March 21st, 2012
Econintersect: The housing crisis which began post financial crisis has continued to force policy makers to review strategies to halt this downward spiral in home prices. More than 3 million homes have already been foreclosed since 2008. Another 2 million are currently in the process. This post is based on a foreclosure study by Liberty Street Economics (NY Fed).
This week literally most economic releases are on housing, and it seems the Fed and the USA Administration are trying to keep housing in the forefront of news.
Some argue we need to focus our efforts on preventing losses for the population whose homes are presently at risk of foreclosure. On February 2, 2012, President Obama gave a speech promoting his argument for the expansion of refinancing opportunities and his support for diverting already foreclosed upon homes into rental properties.
The foreclosure study isolates the causes of the housing / foreclosure crisis:
- the negligence of nonprime underwriting pre-housing bust
- the large number of homebuyers taking on loans which they could never pay back

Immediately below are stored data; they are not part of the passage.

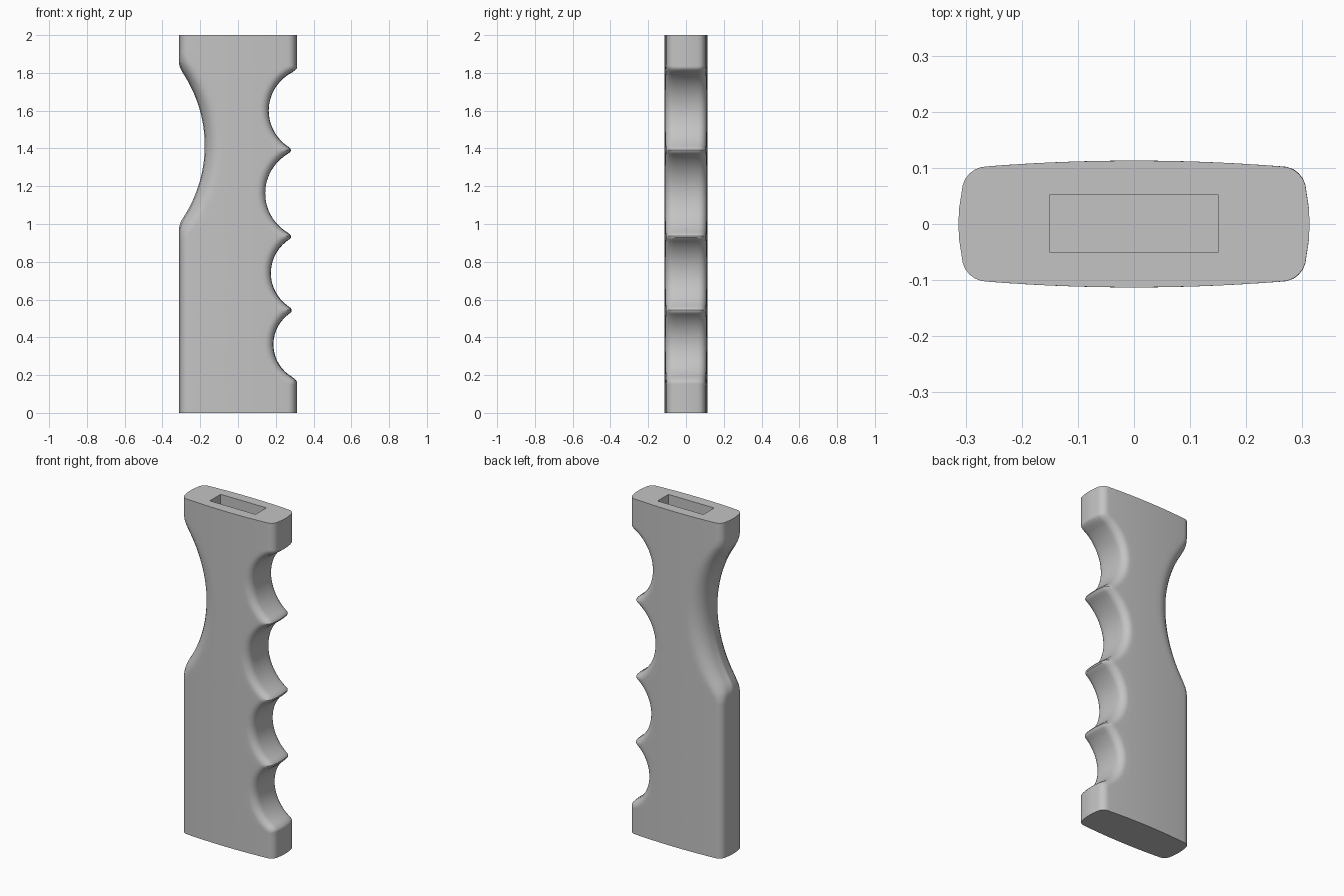
import bpy, bmesh, math

if "Cube" in bpy.data.objects:
    bpy.data.objects.remove(bpy.data.objects["Cube"])

N = 220          # height steps
ARC = 6          # steps per rounded corner
END, SIDE = 4, 10
Z = [2.0 * i / N for i in range(N + 1)]


def scoop(z, lo, hi, deep, edge, base):
    """Half-width left by a circular cut between heights lo and hi."""
    if not lo <= z <= hi:
        return base
    h, d = (hi - lo) / 2, edge - deep
    r = (h * h + d * d) / (2 * d)
    return min(base, deep + r - math.sqrt(r * r - (z - (lo + hi) / 2) ** 2))


def blurred(f, z, w=0.016):
    """Rounds the ridges of a profile."""
    return sum(f(z + w * k / 4) for k in range(-4, 5)) / 9


def finger_raw(z):
    cuts = [(1.39, 1.81, .162, .293), (.935, 1.39, .144, .293),
            (.545, .935, .173, .293), (.18, .545, .186, .297)]
    return min(scoop(z, *c, .307) for c in cuts)


def finger(z):
    return blurred(finger_raw, z)


def thumb(z):
    return blurred(lambda t: scoop(t, 1.0, 1.83, .175, .307, .307), z, .03)


def thumb_inner(z):
    return blurred(lambda t: scoop(t, .95, 1.87, .083, .262, .262), z, .03)


def eroded(f, z, e):
    """Profile offset inwards by distance e, for an even rolled edge."""
    if e < 1e-6:
        return f(z)
    return min(f(z + e * k / 6) - e * math.sqrt(1 - (k / 6) ** 2) for k in range(-6, 7))


def half_thick(x):
    return 0.113 - 0.011 * (x / 0.27) ** 2


def half_section(z):
    """Front corner points of one slice: right corner and left corner."""
    right, left = [], []
    rr = 0.045
    h = half_thick(eroded(finger, z, rr))
    lo, li = thumb(z), thumb_inner(z)
    w = max(lo - li, 0.03)
    ry = 0.045 + 0.055 * min(1, max(0, (w - 0.045) / 0.05))
    hl = half_thick(lo - w)
    for k in range(ARC + 1):
        a = math.pi / 2 * k / ARC
        right.append((eroded(finger, z, rr * (1 - math.cos(a))), h - rr * (1 - math.sin(a))))
        left.append((-(lo - w * (1 - math.cos(a))), hl - ry * (1 - math.sin(a))))
    return right, left


def end_face(x, y):
    """Slightly bulged points strictly between the corners of an end."""
    bulge = 0.006 * max(0, (abs(x) - 0.15) / 0.157) * (1 if x > 0 else -1)
    return [(x + bulge * (1 - t * t), y * t) for t in
            (-1 + 2 * k / END for k in range(1, END))]


def section(z):
    right, left = half_section(z)
    (x0, y0), (x1, y1) = right[-1], left[-1]
    side = []
    for k in range(1, SIDE):
        x = x0 + (x1 - x0) * k / SIDE
        side.append((x, half_thick(x)))
    back = right + side + left[::-1]
    front = [(x, -y) for x, y in back[::-1]]
    return back + end_face(*left[0])[::-1] + front + end_face(*right[0])


# Grip body lofted through stacked slices
bm = bmesh.new()
rings = [[bm.verts.new((x, y, z)) for x, y in section(z)] for z in Z]
n = len(rings[0])
for a, b in zip(rings, rings[1:]):
    for i in range(n):
        j = (i + 1) % n
        bm.faces.new((a[i], a[j], b[j], b[i]))
bm.faces.new(rings[0][::-1])
bm.faces.new(rings[-1])
bmesh.ops.recalc_face_normals(bm, faces=bm.faces)
mesh = bpy.data.meshes.new("grip_body")
bm.to_mesh(mesh)
bm.free()
grip = bpy.data.objects.new("grip_body", mesh)
bpy.context.collection.objects.link(grip)

grey = bpy.data.materials.new("plain_grey")
grey.diffuse_color = (0.55, 0.55, 0.55, 1)
grey.use_nodes = True
grey.node_tree.nodes["Principled BSDF"].inputs["Base Color"].default_value = grey.diffuse_color
mesh.materials.append(grey)

# Rectangular slot in the top
bpy.ops.mesh.primitive_cube_add(size=1, location=(0, 0.001, 2.0))
cutter = bpy.context.object
cutter.name = "slot_cutter"
cutter.scale = (0.302, 0.102, 0.6)
cutter.hide_render = True
cutter.data.materials.append(grey)
mod = grip.modifiers.new("slot", 'BOOLEAN')
mod.operation = 'DIFFERENCE'
mod.solver = 'EXACT'
mod.object = cutter

bpy.ops.object.select_all(action='DESELECT')
grip.select_set(True)
bpy.context.view_layer.objects.active = grip
bpy.ops.object.modifier_apply(modifier="slot")
bpy.data.objects.remove(cutter)
bpy.ops.object.shade_smooth_by_angle(angle=math.radians(35))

- the flattening of housing prices in 2006
The vast numbers of sub-prime mortgages were the main contributors to the housing crisis initially - but is no longer the largest percentage of foreclosures.

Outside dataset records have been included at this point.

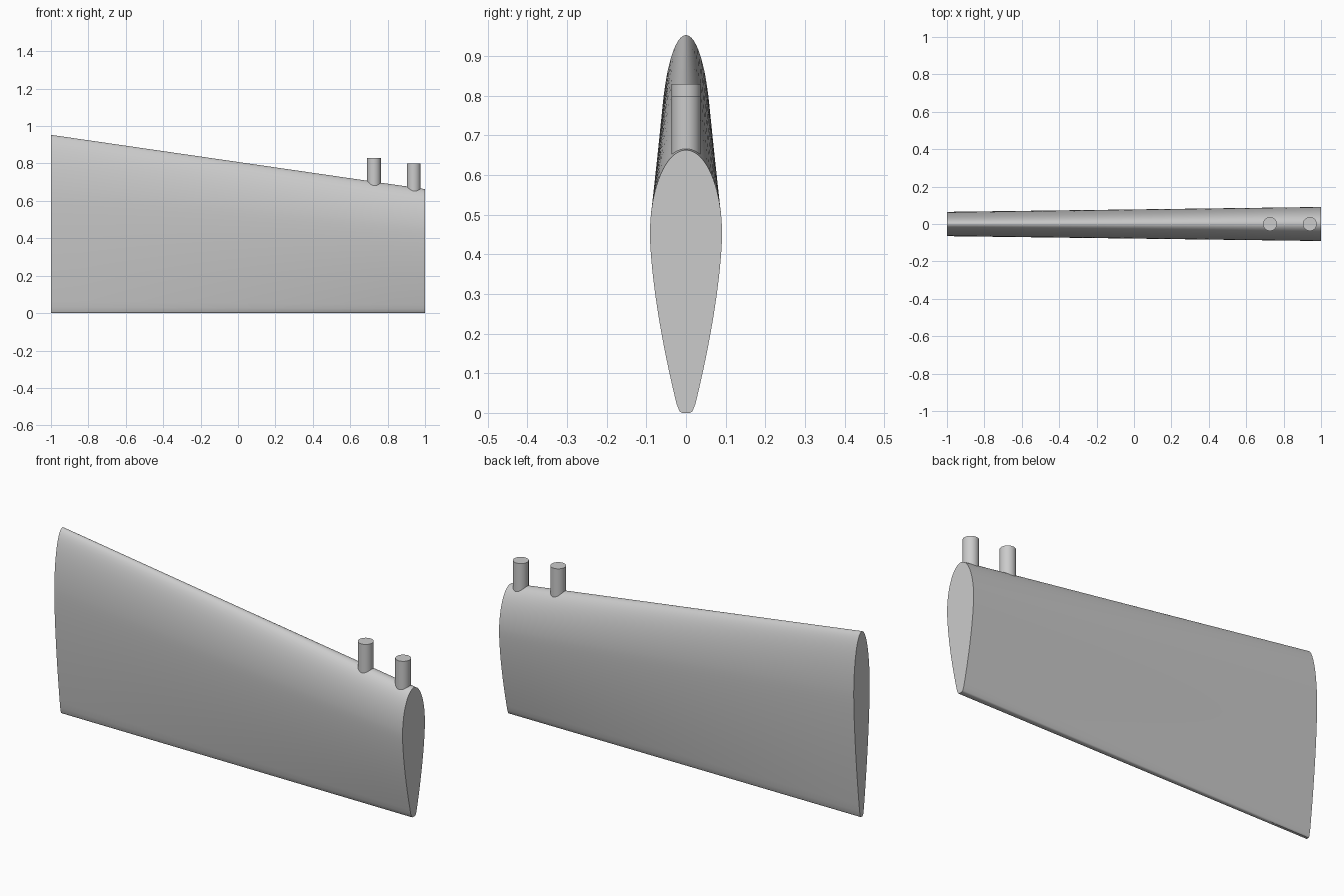
import bpy, bmesh, math

cube = bpy.data.objects.get("Cube")
if cube:
    bpy.data.objects.remove(cube)

grey = bpy.data.materials.new("plain grey")
grey.use_nodes = True
colour = (0.6, 0.6, 0.6, 1)
grey.diffuse_color = colour
grey.node_tree.nodes["Principled BSDF"].inputs["Base Color"].default_value = colour


def finish(bm, name):
    bmesh.ops.recalc_face_normals(bm, faces=bm.faces)
    mesh = bpy.data.meshes.new(name)
    bm.to_mesh(mesh)
    bm.free()
    mesh.materials.append(grey)
    obj = bpy.data.objects.new(name, mesh)
    bpy.context.collection.objects.link(obj)
    bpy.ops.object.select_all(action='DESELECT')
    obj.select_set(True)
    bpy.context.view_layer.objects.active = obj
    bpy.ops.object.shade_smooth_by_angle(angle=math.radians(35))
    return obj


def half_profile():
    """Half section as (half width, height) fractions, trailing edge to nose."""
    widest, edge = 0.68, 0.2
    pts = [(0.1, 0.0), (0.155, 0.003), (0.185, 0.008)]
    for i in range(1, 20):
        s = i / 20
        pts.append((1 - (1 - edge) * (1 - s) ** 1.55, widest * s))
    for i in range(21):
        a = math.pi / 2 * i / 20
        pts.append((math.cos(a), widest + (1 - widest) * math.sin(a)))
    return pts


# Tapered wing lofted along x
half = half_profile()
section = half + [(-w, h) for w, h in reversed(half[:-1])]
bm = bmesh.new()
rings = []
SPANS = 12
for i in range(SPANS + 1):
    t = i / SPANS
    thick = 0.065 + t * (0.091 - 0.065)
    chord = 0.953 + t * (0.663 - 0.953)
    rings.append([bm.verts.new((2 * t - 1, w * thick, h * chord)) for w, h in section])
for a, b in zip(rings, rings[1:]):
    for j in range(len(a)):
        k = (j + 1) % len(a)
        bm.faces.new((a[j], a[k], b[k], b[j]))
bm.faces.new(rings[0])
bm.faces.new(rings[-1])
finish(bm, "wing")

# Round mounting pegs rising from the leading edge
for name, x, top in (("inner_peg", 0.94, 0.80), ("outer_peg", 0.727, 0.83)):
    bm = bmesh.new()
    base = 0.62
    bmesh.ops.create_cone(bm, cap_ends=True, segments=48, radius1=0.037,
                          radius2=0.037, depth=top - base)
    bmesh.ops.translate(bm, verts=bm.verts, vec=(x, 0, (top + base) / 2))
    finish(bm, name)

From 2009 to present day, majority of homeowners being foreclosed upon today are the holders of prime mortgages.
There is a relationship between unemployment rates and foreclosures. At the outset of the housing crisis, the share of foreclosed upon properties shifted from homes experiencing rising house prices to homes experiencing lowering prices in 2011. Local unemployment rates (defined by the metropolitan area) are also also seen on the chart below. At the beginning of the crisis, the majority of foreclosed upon homes was focused in areas where unemployment rates were declining. By 2011, the lion's share of foreclosures was concentrated around areas with rising unemployment rates.
The study concludes that falling house prices combined with increasing unemployment rates affects both sub-prime and prime borrowers in an local housing market.
These foreclosure numbers can also be viewed from a perspective of the time before mortgage delinquency. According to the study:
In the design of housing policy, an important consideration is the extent to which foreclosures result from situations where borrowers cannot afford their mortgage from the outset. In these circumstances, foreclosures can be viewed as the market process for removing borrowers who should not have been approved for a mortgage in the first place or who cannot sustain their mortgage going forward. When affordability is the key determinant of foreclosures, policies aimed at reducing the flow into foreclosure run the risk of slowing an adjustment process necessary for an eventual housing market recovery. A useful metric for the ability of a borrower to afford a mortgage is the “debt-to-income” (DTI) ratio. This measures the cost of the mortgage (monthly payments, property taxes, and homeowner’s insurance) relative to the borrower’s income. Unfortunately, because the data that we use from Lender Processing Services do not consistently report the DTI ratio, we cannot assess this affordability measure across time for foreclosure starts.
However, we provide an alternative indirect measure of affordability. The basic idea is that in cases where a borrower cannot afford a mortgage from the outset, payment problems are likely to materialize sooner rather than later. In the chart below, we look at the time between the origination of a mortgage and the beginning of the string of missed payments that ultimately led to foreclosure. We show the 25th percentile (25 percent of the times were shorter, P25), the median (50 percent of the times were shorter, P50), and the 75th percentile (75 percent of the times were shorter, P75). Initially, when most foreclosure starts were associated with non-prime mortgages, 25 percent of the borrowers had been in the house fewer than eight months before falling behind on their payments, and 50 percent fewer than eighteen months. However, more recently, as the composition of foreclosures shifted to prime borrowers, 75 percent had been in the house more than three years, and 50 percent more than four years. This suggests that as the recession hit, foreclosures shifted from borrowers who often could not afford their houses to borrowers who had demonstrated that they could (by virtue of making payment for several years) but began to fall behind on their payments when they were hit by the dual crises of house price declines and high unemployment.
In 2011, the number of homeowners with FICO scores considered moderate-good going into foreclosure was on the rise along with homeowners with poorer FICO scores.
In 2006, 25 percent of foreclosure starts were associated with borrowers who had a credit score of 580 or below at the time they took out the mortgage, and 50 percent had credit scores of 620 or below. However, by 2009, as the recession set in and shifted the mix of foreclosures to prime borrowers, 50 percent of new foreclosures had origination credit scores of nearly 680, and 25 percent had credit scores of 720 or higher.
The foreclosure study concludes:
A large foreclosure pipeline hangs over U.S. housing markets, creating headwinds for housing market recovery. What began as a non-prime mortgage problem has evolved into a prime mortgage problem with the onset of the recession. The inability to afford a home has been replaced by declining house prices and high unemployment as the primary driver of new foreclosures. Clearly, these changes have implications for the design of housing policy: By recognizing the shifting face of foreclosures, policymakers can make more informed choices about the most effective forms of intervention and the groups of borrowers that could best be served by them.
Liberty Street Economics (The Changing Face of Foreclosures, Joshua Abel & Joseph Tracy)